--- DATA FOR THIS TASK Enclosed Below ---

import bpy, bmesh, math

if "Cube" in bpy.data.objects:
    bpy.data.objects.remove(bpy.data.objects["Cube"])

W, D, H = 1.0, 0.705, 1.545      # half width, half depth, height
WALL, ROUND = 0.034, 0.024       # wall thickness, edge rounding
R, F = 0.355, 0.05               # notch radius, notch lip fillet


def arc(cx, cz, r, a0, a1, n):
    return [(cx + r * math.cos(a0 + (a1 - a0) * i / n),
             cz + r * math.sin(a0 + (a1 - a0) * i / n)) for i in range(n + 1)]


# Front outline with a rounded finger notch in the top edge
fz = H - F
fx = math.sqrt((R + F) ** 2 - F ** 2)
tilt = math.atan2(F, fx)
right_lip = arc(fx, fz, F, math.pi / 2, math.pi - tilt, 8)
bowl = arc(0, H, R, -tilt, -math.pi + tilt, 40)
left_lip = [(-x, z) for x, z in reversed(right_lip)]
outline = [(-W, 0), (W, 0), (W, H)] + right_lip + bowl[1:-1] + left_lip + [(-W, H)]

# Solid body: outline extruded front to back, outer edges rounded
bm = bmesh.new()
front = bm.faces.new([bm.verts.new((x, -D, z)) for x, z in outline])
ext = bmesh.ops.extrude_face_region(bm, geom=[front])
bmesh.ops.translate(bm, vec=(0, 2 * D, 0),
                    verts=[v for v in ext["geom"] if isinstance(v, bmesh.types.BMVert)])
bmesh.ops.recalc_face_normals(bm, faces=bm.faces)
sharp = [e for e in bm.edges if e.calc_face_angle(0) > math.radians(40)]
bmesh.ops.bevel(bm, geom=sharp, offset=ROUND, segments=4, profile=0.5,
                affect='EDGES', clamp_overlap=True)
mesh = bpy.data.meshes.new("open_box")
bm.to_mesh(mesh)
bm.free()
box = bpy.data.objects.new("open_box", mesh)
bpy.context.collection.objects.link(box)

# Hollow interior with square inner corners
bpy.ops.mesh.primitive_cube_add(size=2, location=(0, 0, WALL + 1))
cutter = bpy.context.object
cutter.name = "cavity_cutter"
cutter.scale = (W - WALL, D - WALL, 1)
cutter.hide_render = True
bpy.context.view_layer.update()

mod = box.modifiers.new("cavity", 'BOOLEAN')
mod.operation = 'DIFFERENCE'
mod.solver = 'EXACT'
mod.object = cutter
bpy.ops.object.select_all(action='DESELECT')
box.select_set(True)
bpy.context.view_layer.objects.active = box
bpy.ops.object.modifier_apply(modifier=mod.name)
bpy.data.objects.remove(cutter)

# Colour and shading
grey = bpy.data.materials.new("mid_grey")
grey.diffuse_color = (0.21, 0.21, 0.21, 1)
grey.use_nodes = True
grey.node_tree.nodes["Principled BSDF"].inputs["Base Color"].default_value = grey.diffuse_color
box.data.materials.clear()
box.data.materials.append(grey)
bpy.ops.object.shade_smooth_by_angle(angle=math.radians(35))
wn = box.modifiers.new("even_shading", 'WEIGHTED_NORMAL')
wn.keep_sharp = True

--- End of Enclosed DATA FOR THIS TASK ---

TASK TO CARRY OUT ▸ Line by line, please copy the listing exactly.

RESULT OF THE TASK ▸
import bpy, bmesh, math

if "Cube" in bpy.data.objects:
    bpy.data.objects.remove(bpy.data.objects["Cube"])

W, D, H = 1.0, 0.705, 1.545      # half width, half depth, height
WALL, ROUND = 0.034, 0.024       # wall thickness, edge rounding
R, F = 0.355, 0.05               # notch radius, notch lip fillet


def arc(cx, cz, r, a0, a1, n):
    return [(cx + r * math.cos(a0 + (a1 - a0) * i / n),
             cz + r * math.sin(a0 + (a1 - a0) * i / n)) for i in range(n + 1)]


# Front outline with a rounded finger notch in the top edge
fz = H - F
fx = math.sqrt((R + F) ** 2 - F ** 2)
tilt = math.atan2(F, fx)
right_lip = arc(fx, fz, F, math.pi / 2, math.pi - tilt, 8)
bowl = arc(0, H, R, -tilt, -math.pi + tilt, 40)
left_lip = [(-x, z) for x, z in reversed(right_lip)]
outline = [(-W, 0), (W, 0), (W, H)] + right_lip + bowl[1:-1] + left_lip + [(-W, H)]

# Solid body: outline extruded front to back, outer edges rounded
bm = bmesh.new()
front = bm.faces.new([bm.verts.new((x, -D, z)) for x, z in outline])
ext = bmesh.ops.extrude_face_region(bm, geom=[front])
bmesh.ops.translate(bm, vec=(0, 2 * D, 0),
                    verts=[v for v in ext["geom"] if isinstance(v, bmesh.types.BMVert)])
bmesh.ops.recalc_face_normals(bm, faces=bm.faces)
sharp = [e for e in bm.edges if e.calc_face_angle(0) > math.radians(40)]
bmesh.ops.bevel(bm, geom=sharp, offset=ROUND, segments=4, profile=0.5,
                affect='EDGES', clamp_overlap=True)
mesh = bpy.data.meshes.new("open_box")
bm.to_mesh(mesh)
bm.free()
box = bpy.data.objects.new("open_box", mesh)
bpy.context.collection.objects.link(box)

# Hollow interior with square inner corners
bpy.ops.mesh.primitive_cube_add(size=2, location=(0, 0, WALL + 1))
cutter = bpy.context.object
cutter.name = "cavity_cutter"
cutter.scale = (W - WALL, D - WALL, 1)
cutter.hide_render = True
bpy.context.view_layer.update()

mod = box.modifiers.new("cavity", 'BOOLEAN')
mod.operation = 'DIFFERENCE'
mod.solver = 'EXACT'
mod.object = cutter
bpy.ops.object.select_all(action='DESELECT')
box.select_set(True)
bpy.context.view_layer.objects.active = box
bpy.ops.object.modifier_apply(modifier=mod.name)
bpy.data.objects.remove(cutter)

# Colour and shading
grey = bpy.data.materials.new("mid_grey")
grey.diffuse_color = (0.21, 0.21, 0.21, 1)
grey.use_nodes = True
grey.node_tree.nodes["Principled BSDF"].inputs["Base Color"].default_value = grey.diffuse_color
box.data.materials.clear()
box.data.materials.append(grey)
bpy.ops.object.shade_smooth_by_angle(angle=math.radians(35))
wn = box.modifiers.new("even_shading", 'WEIGHTED_NORMAL')
wn.keep_sharp = True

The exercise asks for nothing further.